The tour will be packaged as a 90's extravaganza, with acts like Smash Mouth, Sugar Ray, Gin Blossoms, Fastball, Vertical Horizon, SR-71 and others hitting over 40 markets. If the success of last year's 90's nostalgia Summerland Tour (which also included Sugar Ray) is to be any indication, the Under The Sun tour could be a smash-ing success (couldn't resist). "We'd love to do this every summer, with Sugar Ray and Smash Mouth headlining, and swapping out other great 90's acts to support us," Steve says.
While you still have your Biebers and Gaga's, nowadays multiplatinum artists are much less common, since the collapse of the traditional record industry and the rise of digital music. There are not many acts out there working the campus market who can be referred to as bona fide multiplatinum artists, but this is definitely one, ten times over, and that's albums not singles. "We been really fortunate to have had the success we have with our records, and we have become a go-to band for folks in the television and film industry. With record sales being the way they are now, the licensing side of things has been a real boon. Things have come back full circle to folks just buying singles online now, the world of whole album sales has all but disappeared."
Selling albums isn't the sole measurement of an act's success any more, but even dropping regular hit singles isn't what is truly keeping bands alive today - it's touring. Sure, the hits help, but just because acts like Smash Mouth and Sugar Ray aren't topping the charts with regularity any more doesn't mean the work they have done and success they have had has diminished their ability to please crowds, or support themselves. "I was just reading a great RollingStone.com article featuring Mark McGrath who talks about the haters out there, who call him washed up or whatever (http://bit.ly/mcgrathRS). Mark is totally fine with it. He wouldn't trade his success for the world and he's not going to stop because of what some petty people think.
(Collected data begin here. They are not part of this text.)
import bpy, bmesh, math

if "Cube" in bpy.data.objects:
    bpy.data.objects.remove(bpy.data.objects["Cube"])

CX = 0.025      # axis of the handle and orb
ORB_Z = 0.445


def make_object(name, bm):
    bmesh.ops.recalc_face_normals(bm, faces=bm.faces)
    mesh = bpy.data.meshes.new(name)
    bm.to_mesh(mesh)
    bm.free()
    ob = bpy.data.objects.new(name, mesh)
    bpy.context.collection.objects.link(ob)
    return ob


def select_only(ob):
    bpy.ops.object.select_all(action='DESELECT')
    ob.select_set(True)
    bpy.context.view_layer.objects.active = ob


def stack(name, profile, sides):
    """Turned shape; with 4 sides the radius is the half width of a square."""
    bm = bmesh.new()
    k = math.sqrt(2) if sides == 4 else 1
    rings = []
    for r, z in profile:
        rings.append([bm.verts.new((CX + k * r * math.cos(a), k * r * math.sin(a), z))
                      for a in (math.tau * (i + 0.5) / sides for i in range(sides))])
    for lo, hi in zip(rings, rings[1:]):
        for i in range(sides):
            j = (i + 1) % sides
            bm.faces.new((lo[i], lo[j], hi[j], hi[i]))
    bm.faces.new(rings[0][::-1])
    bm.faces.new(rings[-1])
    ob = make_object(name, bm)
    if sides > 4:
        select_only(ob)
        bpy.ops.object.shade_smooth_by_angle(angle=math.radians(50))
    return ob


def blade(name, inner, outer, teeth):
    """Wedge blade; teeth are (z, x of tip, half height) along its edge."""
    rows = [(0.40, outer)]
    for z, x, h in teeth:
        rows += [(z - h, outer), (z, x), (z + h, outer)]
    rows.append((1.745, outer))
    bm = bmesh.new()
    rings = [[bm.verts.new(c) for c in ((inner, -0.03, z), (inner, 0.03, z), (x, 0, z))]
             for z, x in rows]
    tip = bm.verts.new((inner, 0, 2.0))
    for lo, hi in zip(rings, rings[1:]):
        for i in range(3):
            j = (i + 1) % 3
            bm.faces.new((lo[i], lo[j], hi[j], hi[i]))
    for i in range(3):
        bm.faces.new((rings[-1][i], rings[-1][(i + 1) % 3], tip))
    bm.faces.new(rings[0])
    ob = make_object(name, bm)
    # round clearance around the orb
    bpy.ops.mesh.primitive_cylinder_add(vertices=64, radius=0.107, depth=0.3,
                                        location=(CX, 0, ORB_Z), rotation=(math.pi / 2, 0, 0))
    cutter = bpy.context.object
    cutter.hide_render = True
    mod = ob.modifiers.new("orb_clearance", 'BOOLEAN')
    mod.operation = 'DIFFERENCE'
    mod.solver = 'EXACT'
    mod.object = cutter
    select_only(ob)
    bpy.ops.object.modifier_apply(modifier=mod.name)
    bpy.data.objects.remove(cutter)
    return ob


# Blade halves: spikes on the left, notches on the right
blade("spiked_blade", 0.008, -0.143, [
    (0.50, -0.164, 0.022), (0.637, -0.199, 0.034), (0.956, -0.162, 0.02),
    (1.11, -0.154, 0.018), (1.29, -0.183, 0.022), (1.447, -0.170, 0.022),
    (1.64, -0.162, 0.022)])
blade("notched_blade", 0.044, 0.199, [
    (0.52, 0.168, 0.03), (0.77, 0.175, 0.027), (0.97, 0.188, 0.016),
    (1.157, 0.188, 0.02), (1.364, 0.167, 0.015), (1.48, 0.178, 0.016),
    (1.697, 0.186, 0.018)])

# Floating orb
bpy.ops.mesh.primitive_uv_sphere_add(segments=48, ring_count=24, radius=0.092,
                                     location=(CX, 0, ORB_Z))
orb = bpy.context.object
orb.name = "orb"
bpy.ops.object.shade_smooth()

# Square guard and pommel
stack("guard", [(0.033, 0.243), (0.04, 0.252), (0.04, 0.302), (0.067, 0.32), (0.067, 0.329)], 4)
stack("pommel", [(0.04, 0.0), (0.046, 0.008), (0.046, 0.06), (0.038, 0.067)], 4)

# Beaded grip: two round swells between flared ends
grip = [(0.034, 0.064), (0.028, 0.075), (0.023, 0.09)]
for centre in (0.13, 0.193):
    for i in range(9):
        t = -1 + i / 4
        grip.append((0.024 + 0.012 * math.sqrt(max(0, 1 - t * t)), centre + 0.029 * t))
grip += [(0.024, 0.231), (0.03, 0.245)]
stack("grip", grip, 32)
He's not sick of playing the same old songs because he should be proud of them, and we are too. We may not be playing a new hit every week, but when we go and play our songs crowds react like it's still the 90's, because the songs are so familiar to them."
Steve says the rules may have changed along the way with how bands make money, but the game is still the same. Make crowds happy. "My manager made a great point the other day. He said 'You know, back in the day you guys were selling so many records a week (in the hundred of thousands) that you weren't worried about what you made touring. You toured to promote.' And he's right, we didn't care about what money we were making on tour, we never even thought about it. It never even crossed my mind. It was all promotion for record sales and that's how things ran for years. Now, it's completely opposite. Bands have to rely on touring to pay the bills, so it has made a complete 360, and made every single live date that any band does that much more important. That is why we are so excited not only for this summer tour, but to get out there and play at colleges and other dates as well."
The band works often in the corporate market, performing arts centers, fairs and festivals and yes, of course, colleges. When it comes to putting on a show, this act knows how to handle different age groups, more or less conservative crowds and differing venues, but they always bring the same hits. Maybe if over 10,000,000 records sold doesn't convince you they can pack your house, because that is grandpa's old measuring stick, upwards of 50,000,000 YouTube hits should (http://www.youtube.com/user/SmashMouthVEVO).
BOOK IT: For more information on this iconic 90's band, contact Brian Swanson at Monterey International at 312-640-7500 or email@example.com